“Yes. We are all present, and we have discussed the matter. While the circumstances you have outlined are less than ideal, we would like to continue with the resettlement via the Rival Bay, if you and your crew are still willing to take us.”
Shaak-Rom’s mouth opened before he knew what to say. “That is… most achievable. Yes, we are still able and willing to take you and your people.”
“That is well,” replied the councilman, “You might wonder why we are so willing to make this journey. Well, as you might imagine, it isn’t easy to find anyone going our way. And as for the danger… that is precisely why most of us wish to leave this sector. It isn’t what we bargained for when we came here, and we don’t want to raise our children in such a lawless and hostile environment.”
Shaak-Rom felt his business decorum returning, “Of course, Councilman. We will continue with preparations then. We are delighted to have signed with you, and we will do everything to provide you and your people with a safe and comfortable voyage.”

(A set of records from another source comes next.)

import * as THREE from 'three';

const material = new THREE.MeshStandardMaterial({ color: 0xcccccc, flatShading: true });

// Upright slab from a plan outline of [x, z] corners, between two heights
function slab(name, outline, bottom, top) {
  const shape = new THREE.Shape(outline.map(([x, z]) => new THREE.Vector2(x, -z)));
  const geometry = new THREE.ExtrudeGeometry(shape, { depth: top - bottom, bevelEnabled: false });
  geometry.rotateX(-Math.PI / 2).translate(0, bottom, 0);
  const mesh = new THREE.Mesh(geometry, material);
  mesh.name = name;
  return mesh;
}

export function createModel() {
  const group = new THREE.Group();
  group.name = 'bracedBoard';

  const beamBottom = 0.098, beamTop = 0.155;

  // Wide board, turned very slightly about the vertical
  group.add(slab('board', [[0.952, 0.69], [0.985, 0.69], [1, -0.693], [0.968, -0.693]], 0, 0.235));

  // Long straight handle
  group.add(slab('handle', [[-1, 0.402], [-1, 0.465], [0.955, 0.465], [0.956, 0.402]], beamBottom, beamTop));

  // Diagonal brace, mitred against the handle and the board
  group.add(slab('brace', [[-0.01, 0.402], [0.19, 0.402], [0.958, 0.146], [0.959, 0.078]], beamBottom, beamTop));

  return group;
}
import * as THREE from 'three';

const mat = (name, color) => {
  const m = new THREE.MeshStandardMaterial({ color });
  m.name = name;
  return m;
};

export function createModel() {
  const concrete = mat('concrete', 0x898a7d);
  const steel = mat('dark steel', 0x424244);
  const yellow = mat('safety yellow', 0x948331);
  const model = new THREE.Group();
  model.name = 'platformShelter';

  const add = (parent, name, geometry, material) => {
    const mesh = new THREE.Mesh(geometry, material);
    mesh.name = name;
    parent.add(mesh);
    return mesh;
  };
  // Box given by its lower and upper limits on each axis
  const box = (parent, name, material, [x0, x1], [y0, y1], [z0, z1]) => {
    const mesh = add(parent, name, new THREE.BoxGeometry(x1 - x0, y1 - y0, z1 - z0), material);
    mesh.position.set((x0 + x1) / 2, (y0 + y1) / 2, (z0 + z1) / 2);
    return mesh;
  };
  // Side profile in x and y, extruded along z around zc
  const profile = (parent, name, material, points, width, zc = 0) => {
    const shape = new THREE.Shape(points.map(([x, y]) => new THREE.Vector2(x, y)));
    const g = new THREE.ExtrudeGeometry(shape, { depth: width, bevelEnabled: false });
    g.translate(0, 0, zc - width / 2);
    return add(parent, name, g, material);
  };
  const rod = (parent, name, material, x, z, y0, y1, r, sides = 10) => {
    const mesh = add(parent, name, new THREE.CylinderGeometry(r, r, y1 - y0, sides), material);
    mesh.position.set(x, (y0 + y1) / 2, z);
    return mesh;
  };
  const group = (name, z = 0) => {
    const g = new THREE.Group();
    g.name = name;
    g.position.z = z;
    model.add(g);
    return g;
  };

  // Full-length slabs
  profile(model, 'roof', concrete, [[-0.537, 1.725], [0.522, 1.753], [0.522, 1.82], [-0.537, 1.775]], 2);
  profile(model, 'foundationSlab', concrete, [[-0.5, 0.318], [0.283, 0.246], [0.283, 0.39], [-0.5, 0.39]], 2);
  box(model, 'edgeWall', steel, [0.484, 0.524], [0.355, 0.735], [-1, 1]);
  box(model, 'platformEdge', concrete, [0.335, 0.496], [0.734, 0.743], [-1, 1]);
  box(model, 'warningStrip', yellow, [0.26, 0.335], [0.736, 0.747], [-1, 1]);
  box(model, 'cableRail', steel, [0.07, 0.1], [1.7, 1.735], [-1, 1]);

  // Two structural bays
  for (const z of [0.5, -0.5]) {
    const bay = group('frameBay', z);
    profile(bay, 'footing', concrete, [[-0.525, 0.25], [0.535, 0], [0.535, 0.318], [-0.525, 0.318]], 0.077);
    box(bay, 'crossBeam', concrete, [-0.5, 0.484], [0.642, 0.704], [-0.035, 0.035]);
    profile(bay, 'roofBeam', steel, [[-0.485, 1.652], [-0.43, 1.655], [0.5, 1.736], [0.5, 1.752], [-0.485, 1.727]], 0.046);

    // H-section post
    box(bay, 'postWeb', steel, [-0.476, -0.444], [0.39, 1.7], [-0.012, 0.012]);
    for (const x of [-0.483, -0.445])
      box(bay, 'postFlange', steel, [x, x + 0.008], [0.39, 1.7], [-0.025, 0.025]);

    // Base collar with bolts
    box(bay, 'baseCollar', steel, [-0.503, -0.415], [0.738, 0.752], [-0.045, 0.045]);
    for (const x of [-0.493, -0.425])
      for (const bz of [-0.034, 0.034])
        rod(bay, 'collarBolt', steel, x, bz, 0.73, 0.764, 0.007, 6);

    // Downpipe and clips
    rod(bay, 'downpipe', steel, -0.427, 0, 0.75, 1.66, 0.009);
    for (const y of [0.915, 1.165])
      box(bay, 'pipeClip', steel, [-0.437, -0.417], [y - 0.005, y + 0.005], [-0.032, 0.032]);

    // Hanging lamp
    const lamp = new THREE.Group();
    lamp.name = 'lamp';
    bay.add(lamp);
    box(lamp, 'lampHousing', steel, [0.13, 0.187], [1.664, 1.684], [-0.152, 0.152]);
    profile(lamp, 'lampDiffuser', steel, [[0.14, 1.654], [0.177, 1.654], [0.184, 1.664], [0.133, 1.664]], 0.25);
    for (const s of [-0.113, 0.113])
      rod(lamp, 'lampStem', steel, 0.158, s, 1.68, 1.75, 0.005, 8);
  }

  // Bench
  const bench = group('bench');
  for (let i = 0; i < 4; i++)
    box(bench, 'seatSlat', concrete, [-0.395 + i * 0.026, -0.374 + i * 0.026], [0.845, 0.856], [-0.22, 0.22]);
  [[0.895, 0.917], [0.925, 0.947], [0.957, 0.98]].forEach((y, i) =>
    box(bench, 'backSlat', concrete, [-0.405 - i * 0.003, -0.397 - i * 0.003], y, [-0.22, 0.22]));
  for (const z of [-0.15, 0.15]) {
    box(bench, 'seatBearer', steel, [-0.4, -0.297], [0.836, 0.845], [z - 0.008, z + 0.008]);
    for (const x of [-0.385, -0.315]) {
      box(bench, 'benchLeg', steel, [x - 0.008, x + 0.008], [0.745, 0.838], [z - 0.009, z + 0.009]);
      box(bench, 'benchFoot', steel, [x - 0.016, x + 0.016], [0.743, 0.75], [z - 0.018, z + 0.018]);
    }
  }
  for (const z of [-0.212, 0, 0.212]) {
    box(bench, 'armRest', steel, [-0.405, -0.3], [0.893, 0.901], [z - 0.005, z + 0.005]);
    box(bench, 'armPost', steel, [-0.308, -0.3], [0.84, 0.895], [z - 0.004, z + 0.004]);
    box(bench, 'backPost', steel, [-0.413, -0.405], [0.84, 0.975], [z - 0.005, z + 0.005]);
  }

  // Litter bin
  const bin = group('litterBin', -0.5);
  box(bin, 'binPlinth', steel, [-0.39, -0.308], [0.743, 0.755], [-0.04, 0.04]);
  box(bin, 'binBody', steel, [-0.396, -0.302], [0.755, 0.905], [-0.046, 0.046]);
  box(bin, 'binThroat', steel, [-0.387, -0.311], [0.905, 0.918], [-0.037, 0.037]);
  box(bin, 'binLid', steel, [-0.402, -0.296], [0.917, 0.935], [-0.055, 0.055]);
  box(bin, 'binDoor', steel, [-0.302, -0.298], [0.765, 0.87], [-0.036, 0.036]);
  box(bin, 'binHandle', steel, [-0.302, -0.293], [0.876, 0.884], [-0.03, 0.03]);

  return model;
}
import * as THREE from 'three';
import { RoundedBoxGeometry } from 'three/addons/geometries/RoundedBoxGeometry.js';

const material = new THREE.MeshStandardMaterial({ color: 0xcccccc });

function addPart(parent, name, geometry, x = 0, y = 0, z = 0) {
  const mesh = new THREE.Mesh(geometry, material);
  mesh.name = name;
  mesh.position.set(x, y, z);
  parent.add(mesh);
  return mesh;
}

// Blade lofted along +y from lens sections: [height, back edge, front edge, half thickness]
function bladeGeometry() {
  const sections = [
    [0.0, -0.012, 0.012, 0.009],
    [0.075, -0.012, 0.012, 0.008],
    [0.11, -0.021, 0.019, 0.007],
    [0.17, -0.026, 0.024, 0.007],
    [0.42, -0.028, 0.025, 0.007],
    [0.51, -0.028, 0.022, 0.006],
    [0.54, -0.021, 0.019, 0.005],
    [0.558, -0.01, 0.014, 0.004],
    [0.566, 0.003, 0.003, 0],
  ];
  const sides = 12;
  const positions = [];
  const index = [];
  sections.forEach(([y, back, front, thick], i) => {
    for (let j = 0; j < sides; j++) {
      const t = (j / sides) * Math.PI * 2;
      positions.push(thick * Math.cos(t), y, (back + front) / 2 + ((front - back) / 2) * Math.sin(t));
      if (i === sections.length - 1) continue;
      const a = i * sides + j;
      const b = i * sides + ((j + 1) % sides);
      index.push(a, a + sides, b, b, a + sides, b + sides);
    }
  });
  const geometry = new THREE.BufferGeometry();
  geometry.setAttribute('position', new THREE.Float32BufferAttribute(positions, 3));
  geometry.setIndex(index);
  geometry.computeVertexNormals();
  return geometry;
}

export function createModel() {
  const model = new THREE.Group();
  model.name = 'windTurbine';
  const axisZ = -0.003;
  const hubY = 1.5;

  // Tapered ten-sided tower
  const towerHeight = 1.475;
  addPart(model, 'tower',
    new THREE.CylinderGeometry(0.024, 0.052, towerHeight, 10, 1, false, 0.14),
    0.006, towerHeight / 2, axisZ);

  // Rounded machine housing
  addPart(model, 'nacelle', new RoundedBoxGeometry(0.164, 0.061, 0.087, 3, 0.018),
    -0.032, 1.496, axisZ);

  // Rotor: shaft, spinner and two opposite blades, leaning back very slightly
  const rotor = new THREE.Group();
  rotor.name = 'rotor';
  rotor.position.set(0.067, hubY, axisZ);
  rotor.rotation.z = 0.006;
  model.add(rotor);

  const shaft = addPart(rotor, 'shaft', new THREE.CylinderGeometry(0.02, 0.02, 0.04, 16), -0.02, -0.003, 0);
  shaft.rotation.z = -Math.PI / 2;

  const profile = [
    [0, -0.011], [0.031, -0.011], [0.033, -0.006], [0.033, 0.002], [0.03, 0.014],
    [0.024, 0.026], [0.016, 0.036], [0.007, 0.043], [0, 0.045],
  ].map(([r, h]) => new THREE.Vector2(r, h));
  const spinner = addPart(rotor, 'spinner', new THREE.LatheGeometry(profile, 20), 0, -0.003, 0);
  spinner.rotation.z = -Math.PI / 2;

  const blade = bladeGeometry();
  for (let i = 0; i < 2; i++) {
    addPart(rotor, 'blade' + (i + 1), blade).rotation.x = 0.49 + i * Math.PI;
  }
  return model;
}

“Wonderful. How soon can we inspect the vessel and prepare for boarding?”
“Within the week! Our transport shuttle is scheduled for supplies in three days. We can have you and any other representatives come aboard at that time. If everything is to your liking we should be able to begin boarding after that.”
“Very well. Please send me the coordinates for the shuttle, and time of rendezvous , and we will be ready.”
“I will. Rival out.”
Shaak-Rom batted the Linkburst away and leaned back. A giddy lightheadedness filled him, and his head-tendrils flexed and stretched.
For now, things would continue.